Ernest Hemingway’s first novel, The Sun Also Rises, follows a troupe of characters through Spain in 1920s Europe who represented what became known as “the lost generation.”
The “lost generation” describes those who came of age during the horrors of WWI, a generation usually identified with those born between 1883 and 1900.
Gertrude Stein coined the name, but Hemmingway popularized it in his novel, which takes its title from a passage in the Old Testament book of Ecclesiastes. Although life for the lost generation had been dark and disorienting, Hemmingway believed that there was hope for them, nonetheless. Even as the sun sets for a season, the sun also rises.
This is where we have been in the story of Ruth and her mother in law, Naomi.
Dark clouds of grief and disillusionment have surrounded Naomi. She has experienced tragedy in her marriage with the death of her husband and as a mother with the death of her two sons. When she moved away to Moab 10 years ago, she was full. Now, she has come back home empty.
If there had been a poster-child for the lost generation in 1100 B.C., it would have been Naomi.

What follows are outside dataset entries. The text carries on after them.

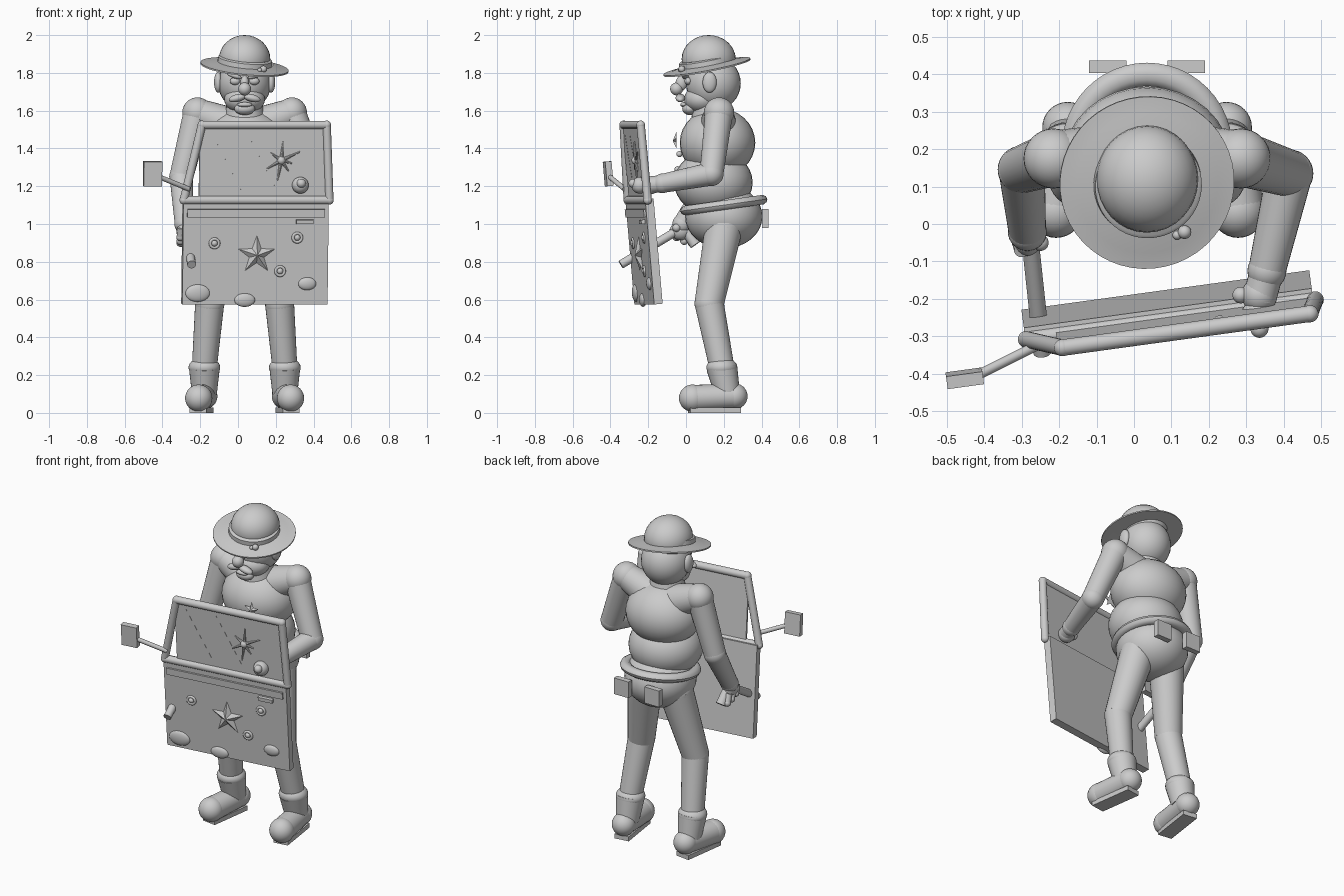
import bpy, bmesh
from math import radians, sin, cos, pi
from mathutils import Matrix, Vector

cube = bpy.data.objects.get("Cube")
if cube:
    bpy.data.objects.remove(cube)

grey = bpy.data.materials.new("plain grey")
grey.use_nodes = True
grey.diffuse_color = (0.6, 0.6, 0.6, 1)
grey.node_tree.nodes["Principled BSDF"].inputs["Base Color"].default_value = (0.6, 0.6, 0.6, 1)

WORLD = Matrix.Identity(4)
CX = 0.035  # centre line of the figure


def finish(name, bm, space=WORLD):
    bmesh.ops.recalc_face_normals(bm, faces=bm.faces)
    bm.transform(space)
    mesh = bpy.data.meshes.new(name)
    bm.to_mesh(mesh)
    bm.free()
    mesh.materials.append(grey)
    mesh.shade_smooth()
    mesh.set_sharp_from_angle(angle=radians(40))
    obj = bpy.data.objects.new(name, mesh)
    bpy.context.scene.collection.objects.link(obj)
    return obj


def ball(name, at, size, space=WORLD, roll=0):
    if not isinstance(size, tuple):
        size = (size,) * 3
    bm = bmesh.new()
    m = Matrix.Translation(at) @ Matrix.Rotation(radians(roll), 4, 'Y') @ Matrix.Diagonal((*size, 1))
    bmesh.ops.create_uvsphere(bm, u_segments=32, v_segments=16, radius=1, matrix=m)
    return finish(name, bm, space)


def rod(name, a, b, r1, r2=None, space=WORLD, segments=28):
    a, b = Vector(a), Vector(b)
    d = b - a
    bm = bmesh.new()
    m = Matrix.Translation((a + b) / 2) @ d.to_track_quat('Z', 'Y').to_matrix().to_4x4()
    bmesh.ops.create_cone(bm, cap_ends=True, segments=segments, radius1=r1,
                          radius2=r1 if r2 is None else r2, depth=d.length, matrix=m)
    return finish(name, bm, space)


def box(name, at, size, space=WORLD, roll=0):
    bm = bmesh.new()
    m = Matrix.Translation(at) @ Matrix.Rotation(radians(roll), 4, 'Y') @ Matrix.Diagonal((*size, 1))
    bmesh.ops.create_cube(bm, size=1, matrix=m)
    return finish(name, bm, space)


def lathe(name, profile, space, closed=True):
    bm = bmesh.new()
    vs = [bm.verts.new((r, 0, z)) for r, z in profile]
    es = [bm.edges.new((vs[i - 1], vs[i])) for i in range(0 if closed else 1, len(vs))]
    bmesh.ops.spin(bm, geom=vs + es, axis=(0, 0, 1), cent=(0, 0, 0), angle=2 * pi, steps=48)
    bmesh.ops.remove_doubles(bm, verts=bm.verts, dist=0.0001)
    return finish(name, bm, space)


def ring(name, at, radius, thick, space):
    circle = [(radius + thick * cos(i * pi / 5), thick * sin(i * pi / 5)) for i in range(10)]
    return lathe(name, circle, space @ Matrix.Translation(at))


def star(name, at, radius, depth, space=WORLD):
    """Five pointed star with a raised centre facing the front."""
    bm = bmesh.new()
    rim = []
    for i in range(10):
        r = radius * (0.4 if i % 2 else 1)
        rim.append(bm.verts.new((r * sin(i * pi / 5), 0, r * cos(i * pi / 5))))
    tip = bm.verts.new((0, -depth, 0))
    bm.faces.new(rim)
    for i in range(10):
        bm.faces.new((rim[i - 1], rim[i], tip))
    return finish(name, bm, space @ Matrix.Translation(at))


# Torso
ball("chest", (CX, 0.167, 1.43), (0.225, 0.2, 0.185))
ball("belly", (CX, 0.145, 1.22), (0.215, 0.208, 0.175))
ball("hips", (CX, 0.2, 1.04), (0.205, 0.205, 0.17))
rod("neck", (CX, 0.14, 1.5), (CX, 0.13, 1.66), 0.12, 0.09)
belt_space = (Matrix.Translation((CX, 0.2, 1.1)) @ Matrix.Rotation(radians(8), 4, 'X')
              @ Matrix.Diagonal((0.98, 1, 0.8, 1)))
ring("belt", (0, 0, 0), 0.2, 0.033, belt_space)
for side in (-1, 1):
    box("belt_pouch", (CX + side * 0.105, 0.42, 1.03), (0.1, 0.034, 0.1))
for z, y in ((1.37, -0.035), (1.29, -0.045)):
    ball("shirt_button", (CX, y, z), 0.016)
star("chest_badge", (0.13, -0.05, 1.44), 0.05, 0.02)

# Head and face
ball("head", (CX, 0.145, 1.745), (0.14, 0.145, 0.145))
ball("jaw", (CX, 0.085, 1.66), (0.108, 0.095, 0.075))
ball("nose_bridge", (CX, -0.025, 1.745), (0.024, 0.03, 0.04))
ball("nose_tip", (CX, -0.05, 1.715), 0.034)
ball("lower_lip", (CX, -0.012, 1.632), (0.04, 0.018, 0.013))
ball("chin", (CX, 0.02, 1.61), (0.055, 0.04, 0.033))
for side in (-1, 1):
    ball("ear", (CX + side * 0.14, 0.125, 1.75), (0.022, 0.037, 0.055))
    ball("moustache", (CX + side * 0.038, -0.03, 1.667), (0.047, 0.025, 0.02), roll=side * 14)
    ball("eye", (CX + side * 0.05, 0.012, 1.756), (0.028, 0.02, 0.02))
    ball("eyebrow", (CX + side * 0.055, -0.005, 1.785), (0.04, 0.018, 0.013), roll=side * -18)

# Hat
tilt = Vector((0.1, -0.19, 1)).to_track_quat('Z', 'Y').to_matrix().to_4x4()
hat = Matrix.Translation((CX, 0.11, 1.835)) @ tilt
lathe("hat_brim", [(0, 0.018), (0.13, 0.018), (0.19, 0.004), (0.234, 0), (0.234, -0.008),
                   (0.18, -0.008), (0, 0.0)], hat, closed=False)
lathe("hat_band", [(0, 0.012), (0.145, 0.012), (0.143, 0.04), (0.134, 0.046), (0, 0.046)], hat, closed=False)
ball("hat_crown", (CX, 0.12, 1.873), (0.136, 0.143, 0.127))
ball("hat_knot", (0.135, -0.022, 1.82), 0.018)
ball("hat_knot_end", (0.115, -0.03, 1.815), 0.012)

# Legs and boots
for side in (-1, 1):
    def leg_point(x, y, z):
        return (CX + side * x, y, z)
    hip, knee = leg_point(0.105, 0.2, 0.98), leg_point(0.185, 0.123, 0.58)
    ankle = leg_point(0.213, 0.19, 0.24)
    heel, toe = leg_point(0.212, 0.258, 0.088), leg_point(0.243, 0.035, 0.078)
    ball("hip_joint", hip, 0.1)
    rod("thigh", hip, knee, 0.1, 0.078)
    ball("knee", knee, 0.078)
    rod("shin", knee, ankle, 0.077, 0.066)
    ball("boot_cuff", ankle, (0.084, 0.082, 0.055))
    rod("boot_ankle", ankle, leg_point(0.213, 0.22, 0.1), 0.082, 0.066)
    ball("boot_heel", heel, 0.068)
    rod("boot_foot", heel, toe, 0.066, 0.07)
    ball("boot_toe", toe, 0.072)
    turn = Matrix.Translation(leg_point(0.228, 0.15, 0.014)) @ Matrix.Rotation(side * 0.14, 4, 'Z')
    box("boot_sole", (0, 0, 0), (0.09, 0.27, 0.028), turn)

# Arms
arms = {
    "left": ((0.285, 0.175, 1.59), (0.415, 0.135, 1.265), (0.355, -0.125, 1.215)),
    "right": ((-0.215, 0.175, 1.59), (-0.3, 0.145, 1.25), (-0.285, -0.02, 1.0)),
}
for name, (shoulder, elbow, wrist) in arms.items():
    side = 1 if name == "left" else -1
    rod(name + "_shoulder_slope", (CX + side * 0.08, 0.17, 1.52), shoulder, 0.1, 0.075)
    ball(name + "_shoulder", shoulder, 0.08)
    rod(name + "_upper_arm", shoulder, elbow, 0.074, 0.063)
    ball(name + "_elbow", elbow, 0.064)
    rod(name + "_forearm", elbow, wrist, 0.062, 0.05)
    ball(name + "_cuff", wrist, 0.052)

# Left hand gripping the window sill
rod("left_palm", (0.355, -0.125, 1.215), (0.335, -0.2, 1.205), 0.045)
ball("left_hand", (0.335, -0.19, 1.205), 0.048)
ball("left_fingers", (0.33, -0.245, 1.205), 0.044)
ball("left_thumb", (0.285, -0.19, 1.21), 0.022)
ball("left_fingertip", (0.335, -0.28, 1.215), 0.024)

# Right hand with pistol
ball("right_hand", (-0.285, -0.03, 0.965), (0.042, 0.055, 0.05))
rod("pistol_barrel", (-0.28, -0.02, 0.98), (-0.245, -0.345, 0.785), 0.023)
rod("pistol_grip", (-0.28, 0.0, 0.96), (-0.275, 0.05, 0.89), 0.025, 0.03)
for y, z in ((-0.06, 0.93), (-0.02, 0.91), (0.02, 0.9)):
    rod("right_finger", (-0.3, y - 0.01, z + 0.05), (-0.305, y + 0.01, z), 0.02)
    ball("right_fingertip", (-0.305, y + 0.01, z), 0.021)
ball("right_thumb", (-0.25, -0.05, 0.98), 0.022)

# Car door, laid out in its own leaning frame
door = (Matrix.Translation((0.09, -0.223, 0.86)) @ Matrix.Rotation(radians(7.8), 4, 'Z')
        @ Matrix.Rotation(radians(5), 4, 'X'))
box("door_panel", (0, 0, -0.005), (0.776, 0.045, 0.56), door)
box("door_trim", (0, -0.026, 0.2), (0.735, 0.014, 0.042), door)
box("door_handle", (0.26, -0.03, 0.155), (0.09, 0.025, 0.022), door)
box("window_pane", (0.04, -0.008, 0.46), (0.69, 0.014, 0.4), door)
corners = [(-0.385, -0.01, 0.268), (-0.293, -0.01, 0.668), (0.374, -0.01, 0.668), (0.393, -0.01, 0.268)]
for i, corner in enumerate(corners):
    rod("window_frame", corners[i - 1], corner, 0.022, space=door)
    ball("frame_corner", corner, 0.023, door)
for x in (-0.155, 0.035):
    box("window_streak", (x, -0.0145, 0.47), (0.006, 0.003, 0.34), door, roll=-28)

# Cracked glass
hub = Vector((0.132, -0.02, 0.48))
ball("crack_hub", hub, 0.022, door)
for angle, length in ((85, 0.1), (25, 0.11), (-15, 0.06), (-55, 0.07), (-100, 0.11), (-150, 0.09), (145, 0.07)):
    a = radians(angle)
    rod("crack", hub, hub + Vector((cos(a) * length, 0, sin(a) * length)), 0.011, 0.003, door, 8)

# Door star, bullet dents and mud
star("door_star", (0.006, -0.022, -0.022), 0.105, 0.03, door)
face_front = Matrix.Rotation(radians(90), 4, 'X')
for x, z in ((-0.22, 0.04), (0.222, 0.07), (0.132, -0.108)):
    ring("bullet_rim", (0, 0, 0), 0.023, 0.008, door @ Matrix.Translation((x, -0.024, z)) @ face_front)
    ball("bullet_dent", (x, -0.022, z), 0.017, door)
for x, z, w, h in ((-0.307, -0.225, 0.065, 0.046), (-0.055, -0.262, 0.055, 0.036), (0.278, -0.175, 0.048, 0.034)):
    ball("mud_splat", (x, -0.022, z), (w, 0.018, h), door)

# Side mirror
rod("mirror_arm", (-0.26, -0.325, 1.185), (-0.43, -0.41, 1.255), 0.013)
box("side_mirror", (0, 0, 0), (0.098, 0.034, 0.13), Matrix.Translation((-0.452, -0.412, 1.266))
    @ Matrix.Rotation(radians(7.8), 4, 'Z') @ Matrix.Rotation(radians(5), 4, 'X'))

But as we read, the author wants us to feel hope rising. Naomi and Ruth have arrived in Bethlehem at the beginning of the barley harvest. God is at work. His plan is unfolding. The light of grace is just about to break through the clouds of despair.
Naomi and Ruth are about to learn that the sun not only sets, the sun also rises, which is the title of today’s message.
What I want you to know is that God will not leave us in the darkness.
This is what we see in Ruth 2:1-13